I have been investigating the Windows Vista labels, and I've posted my findings here for those who are also interested in learning more about it. How confusing is it really, and what if any blame does Microsoft have responsibility for with this situation?
So I have been looking at labels on new computers to see what the labels actually look like. Here are some pictures:
So, if you read about the class action lawsuit details and know what it's about:Windows Vista (In)capable
Then you know that the whole issue is that computers with the "Windows Vista Capable" label can run Vista, except for the visual effects like flip 3d and aero. The "Windows Vista" premium ready computers can run it all. The consumers don't understand the difference, and feel gypped since some of them bought a Vista capable computer and expected it to run all Vista features.
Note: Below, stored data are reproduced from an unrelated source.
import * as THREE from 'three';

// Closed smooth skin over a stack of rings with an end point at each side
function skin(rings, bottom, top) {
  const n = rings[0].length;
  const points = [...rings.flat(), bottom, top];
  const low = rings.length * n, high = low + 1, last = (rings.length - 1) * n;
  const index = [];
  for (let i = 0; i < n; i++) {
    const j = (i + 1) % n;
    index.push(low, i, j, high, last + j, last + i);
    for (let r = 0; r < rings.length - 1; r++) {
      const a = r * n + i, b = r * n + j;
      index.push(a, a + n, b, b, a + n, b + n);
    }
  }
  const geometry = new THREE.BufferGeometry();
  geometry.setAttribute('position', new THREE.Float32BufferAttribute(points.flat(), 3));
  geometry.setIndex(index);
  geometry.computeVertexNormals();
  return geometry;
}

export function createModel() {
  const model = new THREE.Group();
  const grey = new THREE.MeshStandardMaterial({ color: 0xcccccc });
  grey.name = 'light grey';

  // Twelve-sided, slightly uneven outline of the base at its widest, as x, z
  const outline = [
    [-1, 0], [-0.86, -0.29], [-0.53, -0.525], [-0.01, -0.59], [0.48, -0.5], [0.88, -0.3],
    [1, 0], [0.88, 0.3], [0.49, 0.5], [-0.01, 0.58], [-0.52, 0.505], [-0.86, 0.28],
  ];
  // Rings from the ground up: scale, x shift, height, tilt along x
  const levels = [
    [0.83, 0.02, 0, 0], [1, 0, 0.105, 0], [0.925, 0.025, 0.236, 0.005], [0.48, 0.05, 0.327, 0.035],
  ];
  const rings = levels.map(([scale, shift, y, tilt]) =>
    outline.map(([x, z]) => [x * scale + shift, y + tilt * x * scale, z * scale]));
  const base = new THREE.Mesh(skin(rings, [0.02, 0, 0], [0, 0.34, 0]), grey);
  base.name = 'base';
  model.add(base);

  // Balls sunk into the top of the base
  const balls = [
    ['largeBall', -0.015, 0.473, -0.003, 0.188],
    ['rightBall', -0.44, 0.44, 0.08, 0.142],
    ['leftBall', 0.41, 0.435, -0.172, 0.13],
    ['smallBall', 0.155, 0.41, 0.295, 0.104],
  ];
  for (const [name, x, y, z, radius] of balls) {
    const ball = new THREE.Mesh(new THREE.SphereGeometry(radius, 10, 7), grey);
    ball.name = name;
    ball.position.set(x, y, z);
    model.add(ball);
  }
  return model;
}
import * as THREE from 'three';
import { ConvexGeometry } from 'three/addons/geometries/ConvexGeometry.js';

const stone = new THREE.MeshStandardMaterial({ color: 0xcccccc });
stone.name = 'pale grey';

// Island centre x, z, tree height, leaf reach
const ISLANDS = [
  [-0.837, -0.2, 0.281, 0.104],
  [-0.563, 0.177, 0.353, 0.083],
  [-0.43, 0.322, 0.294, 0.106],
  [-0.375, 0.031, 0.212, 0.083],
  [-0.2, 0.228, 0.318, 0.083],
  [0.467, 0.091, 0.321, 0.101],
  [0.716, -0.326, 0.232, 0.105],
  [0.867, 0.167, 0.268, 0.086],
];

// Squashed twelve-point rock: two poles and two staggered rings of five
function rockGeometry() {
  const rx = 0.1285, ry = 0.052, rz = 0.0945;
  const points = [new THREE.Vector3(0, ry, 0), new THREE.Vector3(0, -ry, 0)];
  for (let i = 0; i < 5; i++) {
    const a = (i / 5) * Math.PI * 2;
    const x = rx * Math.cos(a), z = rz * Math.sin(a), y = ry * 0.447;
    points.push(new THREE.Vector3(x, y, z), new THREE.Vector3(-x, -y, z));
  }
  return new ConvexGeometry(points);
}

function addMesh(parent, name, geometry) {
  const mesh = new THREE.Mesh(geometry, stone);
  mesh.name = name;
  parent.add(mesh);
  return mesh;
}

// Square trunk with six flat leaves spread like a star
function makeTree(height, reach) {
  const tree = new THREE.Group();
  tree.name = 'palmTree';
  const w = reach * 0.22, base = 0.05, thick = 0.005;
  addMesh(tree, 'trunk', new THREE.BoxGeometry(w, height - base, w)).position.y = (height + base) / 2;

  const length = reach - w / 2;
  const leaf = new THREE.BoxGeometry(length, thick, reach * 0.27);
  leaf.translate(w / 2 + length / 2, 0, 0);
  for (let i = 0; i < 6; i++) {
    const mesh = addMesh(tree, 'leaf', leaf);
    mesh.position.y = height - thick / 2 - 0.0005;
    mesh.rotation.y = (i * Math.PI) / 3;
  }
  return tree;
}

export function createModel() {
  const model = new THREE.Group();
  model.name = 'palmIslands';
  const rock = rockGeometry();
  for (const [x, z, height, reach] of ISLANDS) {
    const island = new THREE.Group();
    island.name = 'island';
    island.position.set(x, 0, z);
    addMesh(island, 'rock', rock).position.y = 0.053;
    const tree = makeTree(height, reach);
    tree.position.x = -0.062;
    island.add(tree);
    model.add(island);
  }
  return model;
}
So, is this whole issue really so confusing? Well, lots of consumers seem to feel that way. What else about this is confusing? Well, IMO, the fact that the "Windows Vista" labels are really the Windows Vista Premium Ready, then why don't they say plainly "Windows Vista Premium Ready"? Also, notice the "Windows Vista Basic" label pictured above? Where does that fit into all of these labels and classifications that Microsoft has put on Vista computers? What specifically do those labels mean to consumers? Normally, I would expect that they mean exactly what they say, that the computers with this label will run Windows Vista Basic well, and may not run all features of other flavors of Vista, but honestly, you can't understand what each label means and what any given computer will handle based on the labels alone because the labels don't explicitly state the facts and details about any given machine they appear on. So, no, you can't feel safe taking any of these labels at face value without any other knowledge.
The way I see it, there are 2 main things that Microsoft has the responsibility for, caving in to Intel's demands in the first place with the Vista Capable label for Intel's crappy graphics chipsets, and once committing to that poor decision, failing to make a reasonable effort of awareness about the difference between the various labels and what they mean to resellers, retailers, and consumers. Microsoft alone is not to blame for this problem, Intel certainly started it all. But Microsoft needs to get back to treating customers like customers again. Customers may not always be right, but the customer is the customer, and it matters how they feel and how they perceive things because ultimately they pay the bills.
Here is another picture: